> [AIM OF THE TASK] Look below for the line holding "rod('sideLock', [s *" and the line holding "0, 14)]), M.skin);". Repeat those two and everything between, exactly.

++++ RECORDED INFORMATION

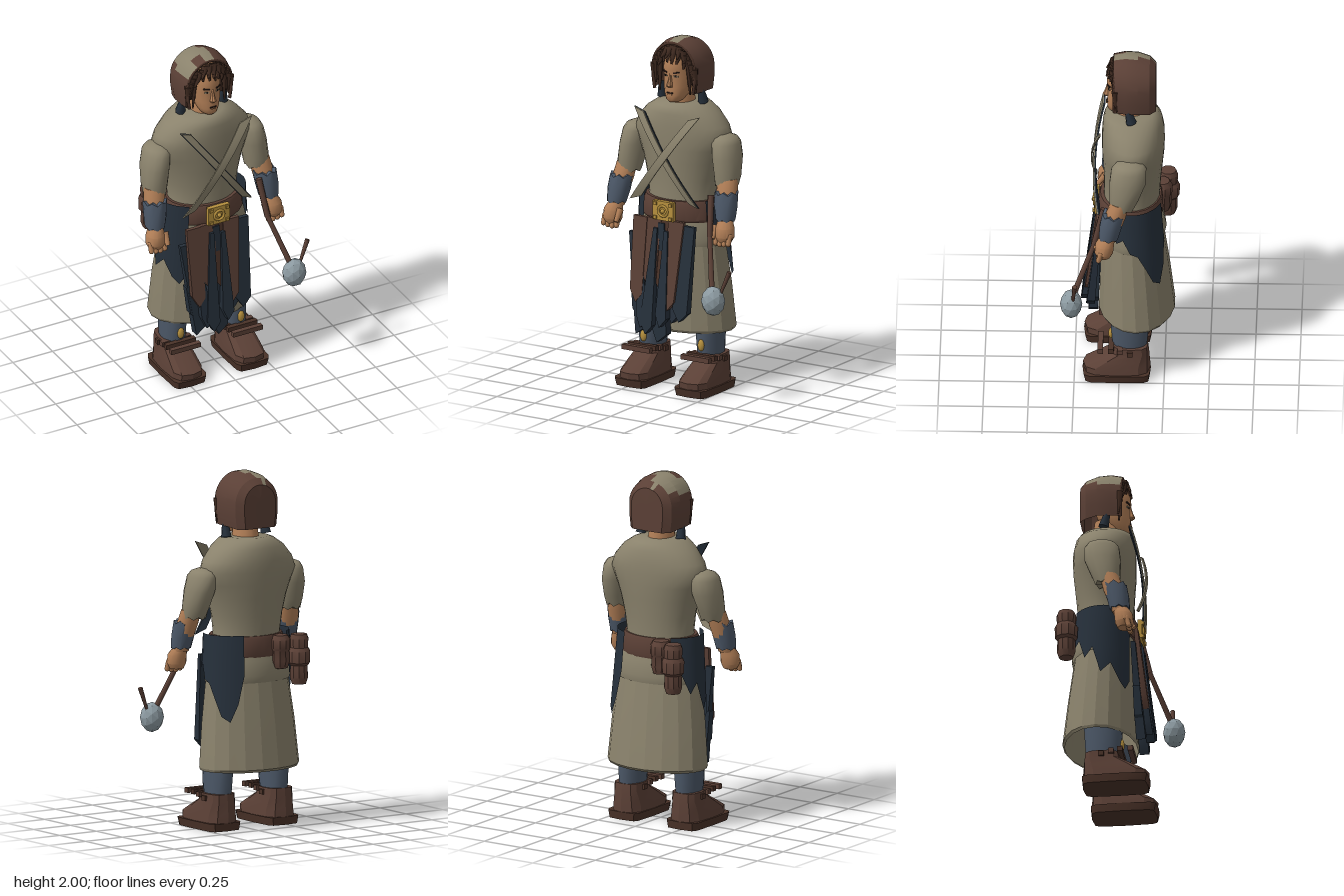
import * as THREE from 'three';
import { toCreasedNormals } from 'three/addons/utils/BufferGeometryUtils.js';

const mat = (name, color, side = THREE.FrontSide) => {
  const m = new THREE.MeshStandardMaterial({ color, side });
  m.name = name;
  return m;
};
const M = {
  tan: mat('tanCloth', 0x8a826c, THREE.DoubleSide),
  skin: mat('skin', 0xb27f57),
  brown: mat('brownLeather', 0x5b4036, THREE.DoubleSide),
  dark: mat('darkLeather', 0x4a3228),
  navy: mat('navyCloth', 0x26303b, THREE.DoubleSide),
  blue: mat('blueCloth', 0x4c5868, THREE.DoubleSide),
  gold: mat('brass', 0xb8923f),
  steel: mat('steel', 0x8d9ba2),
  hair: mat('hair', 0x3f2a20, THREE.DoubleSide),
  ink: mat('faceLines', 0x2a1c18),
};

// Horizontal ring: half width, front z, back z, centre x, optional ragged edge
function ring(y, hw, zf, zb, cx = 0, n = 20, jag = 0, pow = 1) {
  const p = [], f = (v) => Math.sign(v) * Math.abs(v) ** pow;
  for (let i = 0; i < n; i++) {
    const a = (i / n) * Math.PI * 2;
    p.push([cx + hw * f(Math.cos(a)), y + (i % 2 ? jag : -jag), (zf + zb) / 2 + ((zf - zb) / 2) * f(Math.sin(a))]);
  }
  return p;
}

// Skin a list of point rows, ordered bottom to top
function loft(rows, { closed = true, caps = true, crease = 0.6, pick = () => true } = {}) {
  const n = rows[0].length, pos = rows.flat(2), idx = [];
  for (let i = 0; i < rows.length - 1; i++) {
    for (let j = 0; j < (closed ? n : n - 1); j++) {
      if (!pick(i, j)) continue;
      const a = i * n + j, b = i * n + ((j + 1) % n);
      idx.push(a, a + n, b, b, a + n, b + n);
    }
  }
  if (closed && caps) {
    [0, rows.length - 1].forEach((r, top) => {
      const c = pos.length / 3;
      for (let k = 0; k < 3; k++) pos.push(rows[r].reduce((s, p) => s + p[k], 0) / n);
      for (let j = 0; j < n; j++) {
        const a = r * n + j, b = r * n + ((j + 1) % n);
        idx.push(c, top ? b : a, top ? a : b);
      }
    });
  }
  const g = new THREE.BufferGeometry();
  g.setAttribute('position', new THREE.Float32BufferAttribute(pos, 3));
  g.setIndex(idx);
  return toCreasedNormals(g, crease);
}

function bend(g, rule) {
  const p = g.attributes.position, v = new THREE.Vector3();
  for (let i = 0; i < p.count; i++) {
    rule(v.fromBufferAttribute(p, i));
    p.setXYZ(i, v.x, v.y, v.z);
  }
  return toCreasedNormals(g, 0.5);
}

export function createModel() {
  const model = new THREE.Group();
  model.name = 'wanderer';
  const body = new THREE.Group();
  body.name = 'figure';
  body.position.x = -0.045;
  model.add(body);
  const add = (name, g, m, x = 0, y = 0, z = 0, parent = body) => {
    const o = new THREE.Mesh(g, m);
    o.name = name;
    o.position.set(x, y, z);
    parent.add(o);
    return o;
  };
  const box = (w, h, d) => new THREE.BoxGeometry(w, h, d);
  const rod = (name, a, b, r0, r1, m, parent = body) => {
    const p = new THREE.Vector3(...a), q = new THREE.Vector3(...b), d = q.clone().sub(p);
    const o = add(name, new THREE.CylinderGeometry(r1, r0, d.length(), 7), m, 0, 0, 0, parent);
    o.position.copy(p).add(q).multiplyScalar(0.5);
    o.quaternion.setFromUnitVectors(new THREE.Vector3(0, 1, 0), d.normalize());
    return o;
  };

  // Tunic, skirt and belt
  add('torso', loft([
    [1.0, 0.215, 0.095, -0.22], [1.1, 0.2, 0.09, -0.222], [1.2, 0.215, 0.09, -0.228], [1.3, 0.24, 0.095, -0.238],
    [1.38, 0.27, 0.1, -0.246], [1.45, 0.302, 0.1, -0.248], [1.51, 0.28, 0.1, -0.247], [1.58, 0.22, 0.095, -0.235],
    [1.62, 0.16, 0.085, -0.215], [1.635, 0.12, 0.06, -0.19],
  ].map(([y, w, f, b]) => ring(y, w, f, b, 0, 28)), { crease: 1 }), M.tan);
  add('tunicHem', loft([[0.83, 0.262, 0.1, -0.25], [0.87, 0.27, 0.105, -0.258], [0.95, 0.25, 0.1, -0.24], [1.02, 0.222, 0.095, -0.225]]
    .map(([y, w, f, b]) => ring(y, w, f, b)), { caps: false }), M.tan);
  add('skirt', loft([[0.335, 0.3, 0.11, -0.295], [0.35, 0.306, 0.12, -0.308], [0.6, 0.285, 0.112, -0.278], [0.98, 0.235, 0.095, -0.225]]
    .map(([y, w, f, b]) => ring(y, w, f, b, 0, 18)), { caps: false, crease: 0.2 }), M.tan);
  add('belt', loft([[0.97, 0.236, 0.115, -0.235], [0.985, 0.24, 0.122, -0.24], [1.075, 0.222, 0.118, -0.236], [1.09, 0.216, 0.11, -0.23]]
    .map(([y, w, f, b]) => ring(y, w, f, b, 0, 24)), { crease: 0.5 }), M.brown);

  // Buckle
  add('bucklePlate', box(0.135, 0.11, 0.025), M.gold, 0, 1.033, 0.13);
  add('buckleRing', new THREE.TorusGeometry(0.03, 0.008, 6, 12), M.gold, 0, 1.033, 0.144);
  add('buckleBoss', new THREE.SphereGeometry(0.013, 8, 6), M.gold, 0, 1.033, 0.146);
  for (const x of [-1, 1]) for (const y of [-1, 1])
    add('buckleStud', box(0.02, 0.018, 0.012), M.gold, x * 0.05, 1.033 + y * 0.04, 0.146);

  // Ragged cloth over each hip, with a hem height per column
  const hip = (name, s, angles, hems) => {
    const at = (y, deg) => {
      const a = (deg * Math.PI) / 180, k = (1.09 - y) / 0.74;
      return [s * (0.262 + 0.052 * k) * Math.cos(a), y, -0.065 - 0.03 * k + (0.19 + 0.035 * k) * Math.sin(a)];
    };
    const rows = [0, 0.33, 0.66, 1].map((t) => angles.map((d, i) => at(hems[i] + (1.1 - hems[i]) * t, d)));
    if (s > 0) rows.forEach((r) => r.reverse());
    add(name, loft(rows, { closed: false }), M.navy);
  };
  hip('leftHipCloth', 1, [34, 26, 15, 4, -8, -20, -30, -42, -52, -60], [0.96, 0.9, 0.93, 0.85, 0.83, 0.74, 0.65, 0.62, 0.72, 0.88]);
  hip('rightHipCloth', -1, [53, 45, 35, 20, 5, -10, -22, -36, -50], [0.66, 0.6, 0.64, 0.74, 0.68, 0.84, 0.78, 0.9, 0.86]);

  // Hanging strips: top left/right x, bottom left/right x, top y, bottom y, tip x, material, z, forward slope
  [[-0.2, -0.11, -0.19, -0.11, 0.98, 0.5, -0.15, M.brown, 0.113, 0.08], [-0.125, -0.02, -0.13, -0.03, 0.98, 0.6, -0.08, M.brown, 0.108, 0.08],
    [-0.02, 0.06, -0.03, 0.05, 0.98, 0.55, 0.02, M.dark, 0.105, 0.07], [0.03, 0.13, 0.02, 0.1, 0.98, 0.48, 0.06, M.brown, 0.112, 0.08],
    [-0.235, -0.19, -0.17, -0.09, 0.88, 0.31, -0.16, M.navy, 0.095, 0.04], [-0.06, -0.035, -0.11, -0.03, 0.93, 0.33, -0.07, M.navy, 0.122, 0.07],
    [-0.035, 0.005, -0.05, 0.04, 0.96, 0.28, -0.02, M.navy, 0.115, 0.01], [0.01, 0.035, -0.01, 0.06, 0.92, 0.38, 0.02, M.navy, 0.122, 0.075],
    [0.115, 0.195, 0.085, 0.18, 0.96, 0.42, 0.13, M.navy, 0.1, 0.07], [-0.15, -0.13, -0.14, -0.06, 0.75, 0.36, -0.11, M.navy, 0.11, 0.08],
    [0.05, 0.1, 0.03, 0.11, 0.75, 0.4, 0.07, M.navy, 0.1, 0.03], [-0.21, -0.15, -0.19, -0.1, 0.62, 0.38, -0.13, M.navy, 0.098, 0.03],
  ].forEach(([a, b, c, d, top, bot, tip, m, z, slope]) => {
    const s = new THREE.Shape([[a, top], [c, bot + 0.07], [tip, bot], [d, bot + 0.05], [b, top]].map((p) => new THREE.Vector2(...p)));
    const g = new THREE.ExtrudeGeometry(s, { depth: 0.022, bevelEnabled: false });
    add('apronStrip', bend(g, (v) => {
      const drop = 0.97 - v.y;
      v.z += v.z * drop * 2.2 + z + drop * slope;
    }), m);
  });

  // Crossed chest straps, bowed away from the chest
  const strap = (name, s, w, z, m) => add(name, bend(new THREE.BoxGeometry(w, 0.5, 0.008, 1, 10, 1), (v) => {
    const t = v.y / 0.25;
    v.y += 1.335 + s * v.x * 0.35;
    v.x += s * t * 0.185;
    v.z += z + 0.146 - 0.036 * t * t - 0.012 * t;
  }), m);
  strap('strapEdge', -1, 0.07, -0.009, M.navy);
  strap('strap', -1, 0.058, 0, M.tan);
  strap('strap', 1, 0.076, 0.012, M.tan);

  for (const s of [-1, 1]) {
    const limb = (name, rows, m, opt) => add(name, loft(rows.map(([y, x, w, f, b, jag]) => ring(y, w, f, b, s * x, 14, jag)), opt), m);
    // Arm
    limb('sleeve', [[1.195, 0.32, 0.066, 0.05, -0.085, 0.008], [1.25, 0.318, 0.074, 0.055, -0.11], [1.35, 0.305, 0.08, 0.055, -0.15],
      [1.43, 0.292, 0.076, 0.045, -0.154], [1.46, 0.284, 0.066, 0.02, -0.135], [1.475, 0.279, 0.035, -0.02, -0.095]], M.tan, { crease: 0.9 });
    limb('forearm', [[1.0, 0.358, 0.045, 0.1, 0.015], [1.15, 0.343, 0.062, 0.078, -0.04], [1.24, 0.33, 0.06, 0.045, -0.06]], M.skin);
    limb('bracer', [[1.02, 0.358, 0.056, 0.112, 0.0, 0.006], [1.09, 0.352, 0.066, 0.108, -0.018], [1.17, 0.345, 0.068, 0.092, -0.038, 0.01]], M.blue);
    limb('hand', [[0.9, 0.368, 0.04, 0.12, 0.045], [0.93, 0.37, 0.056, 0.135, 0.03], [0.98, 0.368, 0.054, 0.13, 0.025], [1.02, 0.36, 0.04, 0.105, 0.02]], M.skin);
    for (let i = 0; i < 4; i++) {
      const f = add('finger', new THREE.CapsuleGeometry(0.0155, 0.045, 3, 7), M.skin, s * (0.327 + i * 0.028), 0.908 + Math.abs(i - 1.2) * 0.006, 0.105);
      f.rotation.x = -0.3;
    }
    rod('thumb', [s * 0.315, 0.985, 0.09], [s * 0.318, 0.92, 0.132], 0.02, 0.014, M.skin);

    // Leg and boot
    limb('legging', [[0.15, 0.19, 0.064, 0.03, -0.15], [0.25, 0.19, 0.07, 0.045, -0.16], [0.42, 0.185, 0.078, 0.055, -0.17]], M.blue, { crease: 1 });
    add('legStud', new THREE.SphereGeometry(1, 10, 8).scale(0.021, 0.034, 0.014), M.gold, s * 0.19, 0.265, 0.047);
    add('sole', loft([ring(0, 0.1, 0.195, -0.17, s * 0.197, 12, 0, 0.32), ring(0.045, 0.107, 0.205, -0.175, s * 0.197, 12, 0, 0.32)]), M.dark);
    add('boot', loft([[0.045, 0.1, 0.198, -0.172], [0.08, 0.096, 0.202, -0.172], [0.12, 0.09, 0.13, -0.168], [0.165, 0.082, 0.045, -0.165], [0.205, 0.08, 0.035, -0.16]]
      .map(([y, w, f, b]) => ring(y, w, f, b, s * 0.195, 12, 0, 0.65)), { crease: 0.3 }), M.brown);
    [0.105, 0.045, -0.005, -0.06].forEach((z, i) =>
      add('bootStrap', box(0.185, 0.028, 0.03), i % 2 ? M.dark : M.brown, s * 0.195, [0.203, 0.203, 0.195, 0.18][i], z));

    // Face details and hanging scarf ends
    const turn = s * 0.38;
    add('eyeWhite', box(0.026, 0.009, 0.006), M.tan, s * 0.034, 1.795, 0.061).rotation.y = turn;
    add('pupil', box(0.01, 0.01, 0.006), M.ink, s * 0.033, 1.795, 0.063).rotation.y = turn;
    add('brow', box(0.036, 0.008, 0.008), M.ink, s * 0.036, 1.817, 0.062).rotation.set(0, turn, s * 0.12);
    add('ear', new THREE.SphereGeometry(1, 8, 6).scale(0.014, 0.032, 0.022), M.skin, s * 0.084, 1.78, -0.02);
    rod('scarfEnd', [s * 0.125, 1.76, -0.035], [s * 0.135, 1.635, -0.065], 0.012, 0.03, M.navy);
    for (let i = 0; i < 4; i++)
      rod('sideLock', [s * (0.09 + i * 0.015), 1.92 - i * 0.025, 0.028], [s * (0.1 + i * 0.013), 1.69 + ((i * 3) % 4) * 0.02, 0.018], 0.02, 0.005, M.hair);
  }

  // Head
  add('neck', loft([ring(1.58, 0.078, 0.035, -0.15, 0, 14), ring(1.72, 0.06, 0.02, -0.13, 0, 14)]), M.skin);
  add('head', loft([[1.643, 0.03, 0.058, 0.0], [1.655, 0.048, 0.07, -0.04], [1.685, 0.065, 0.073, -0.08], [1.73, 0.078, 0.072, -0.11],
    [1.79, 0.083, 0.068, -0.13], [1.83, 0.082, 0.075, -0.13], [1.89, 0.078, 0.068, -0.13], [1.95, 0.05, 0.03, -0.11]]
    .map(([y, w, f, b]) => ring(y, w, f, b, 0, 18)), { crease: 0.9 }), M.skin);
  add('nose', loft([[1.733, 0.017, 0.085, 0.05], [1.743, 0.019, 0.097, 0.05], [1.775, 0.011, 0.083, 0.05], [1.81, 0.008, 0.073, 0.05]]
    .map(([y, w, f, b]) => ring(y, w, f, b, 0, 8))), M.skin);
  add('mouth', box(0.038, 0.006, 0.008), M.ink, 0, 1.699, 0.072);
  add('lowerLip', box(0.028, 0.007, 0.01), M.skin, 0, 1.691, 0.073);

  // Hood: arched sections from back to front
  const arch = (z, hw, top, low = 1.7) => {
    const p = [[-hw * 0.93, low, z], [-hw, 1.77, z]];
    for (let i = 0; i <= 16; i++) {
      const a = Math.PI * (1 - i / 16);
      p.push([hw * Math.cos(a), 1.83 + (top - 1.83) * Math.sin(a), z]);
    }
    return [...p, [hw, 1.77, z], [hw * 0.93, low, z]];
  };
  const hood = [arch(-0.203, 0.0004, 1.86, 1.69), arch(-0.2, 0.105, 1.935, 1.69), arch(-0.165, 0.143, 1.97, 1.69), arch(-0.1, 0.16, 1.992),
    arch(-0.03, 0.156, 1.998), arch(0.035, 0.142, 1.985)];
  // Worn pale patch: first and last column on each band, with a gap at the front
  const worn = [null, [8, 8], [5, 9], [4, 10], [4, 10]];
  const patch = (i, j) => !!worn[i] && j >= worn[i][0] && j <= worn[i][1] && !(i === 4 && (j === 7 || j === 8));
  add('hood', loft(hood, { closed: false, crease: 0.35, pick: (i, j) => !patch(i, j) }), M.brown);
  add('hoodPatch', loft(hood, { closed: false, crease: 0.35, pick: patch }), M.tan);
  const rim = new THREE.CatmullRomCurve3(arch(0.03, 0.136, 1.976).map((p) => new THREE.Vector3(...p)));
  add('hoodRim', new THREE.TubeGeometry(rim, 32, 0.009, 6), M.dark);

  // Hair behind the face and a ragged fringe
  add('hairBack', new THREE.ShapeGeometry(new THREE.Shape(arch(0, 0.136, 1.975, 1.74).map((p) => new THREE.Vector2(p[0], p[1])))), M.hair, 0, 0, 0.005);
  for (let i = 0; i < 11; i++) {
    const t = i / 5 - 1, x = t * 0.085;
    rod('fringeLock', [x * 0.8 + 0.01, 1.96 - 0.04 * t * t, 0.035],
      [x + (i % 2 ? 0.014 : -0.014), 1.868 + ((i * 7) % 5) * 0.009 - 0.03 * t * t, 0.076 - 0.035 * t * t], 0.024, 0.005, M.hair);
  }

  // Pouches on the back of the belt
  const jar = (name, x, z, pts, m) => add(name, toCreasedNormals(new THREE.LatheGeometry(pts.map((p) => new THREE.Vector2(...p)), 10), 0.6), m, x, 0, z);
  jar('flask', -0.22, -0.262, [[0, 0.8], [0.04, 0.805], [0.052, 0.84], [0.05, 0.91], [0.063, 0.925], [0.065, 0.99], [0.052, 1.01], [0.055, 1.06], [0.045, 1.085], [0, 1.09]], M.brown);
  jar('pouch', -0.115, -0.228, [[0, 0.89], [0.045, 0.9], [0.057, 0.94], [0.054, 1.0], [0.06, 1.01], [0.06, 1.06], [0.045, 1.085], [0, 1.09]], M.brown);

  // Mace carried in the left hand
  const mace = new THREE.Group();
  mace.name = 'mace';
  model.add(mace);
  rod('maceGrip', [0.235, 1.155, 0.085], [0.262, 0.93, 0.14], 0.019, 0.017, M.brown, mace);
  rod('maceShaft', [0.262, 0.935, 0.138], [0.348, 0.655, 0.25], 0.014, 0.016, M.brown, mace);
  add('maceHead', toCreasedNormals(new THREE.IcosahedronGeometry(1, 1).scale(0.069, 0.085, 0.062), 0.1), M.steel, 0.364, 0.605, 0.263, mace);
  rod('maceSpike', [0.405, 0.65, 0.252], [0.458, 0.78, 0.242], 0.008, 0.014, M.brown, mace);

  return model;
}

++++++++

> [WRITTEN ANSWER]
      rod('sideLock', [s * (0.09 + i * 0.015), 1.92 - i * 0.025, 0.028], [s * (0.1 + i * 0.013), 1.69 + ((i * 3) % 4) * 0.02, 0.018], 0.02, 0.005, M.hair);
  }

  // Head
  add('neck', loft([ring(1.58, 0.078, 0.035, -0.15, 0, 14), ring(1.72, 0.06, 0.02, -0.13, 0, 14)]), M.skin);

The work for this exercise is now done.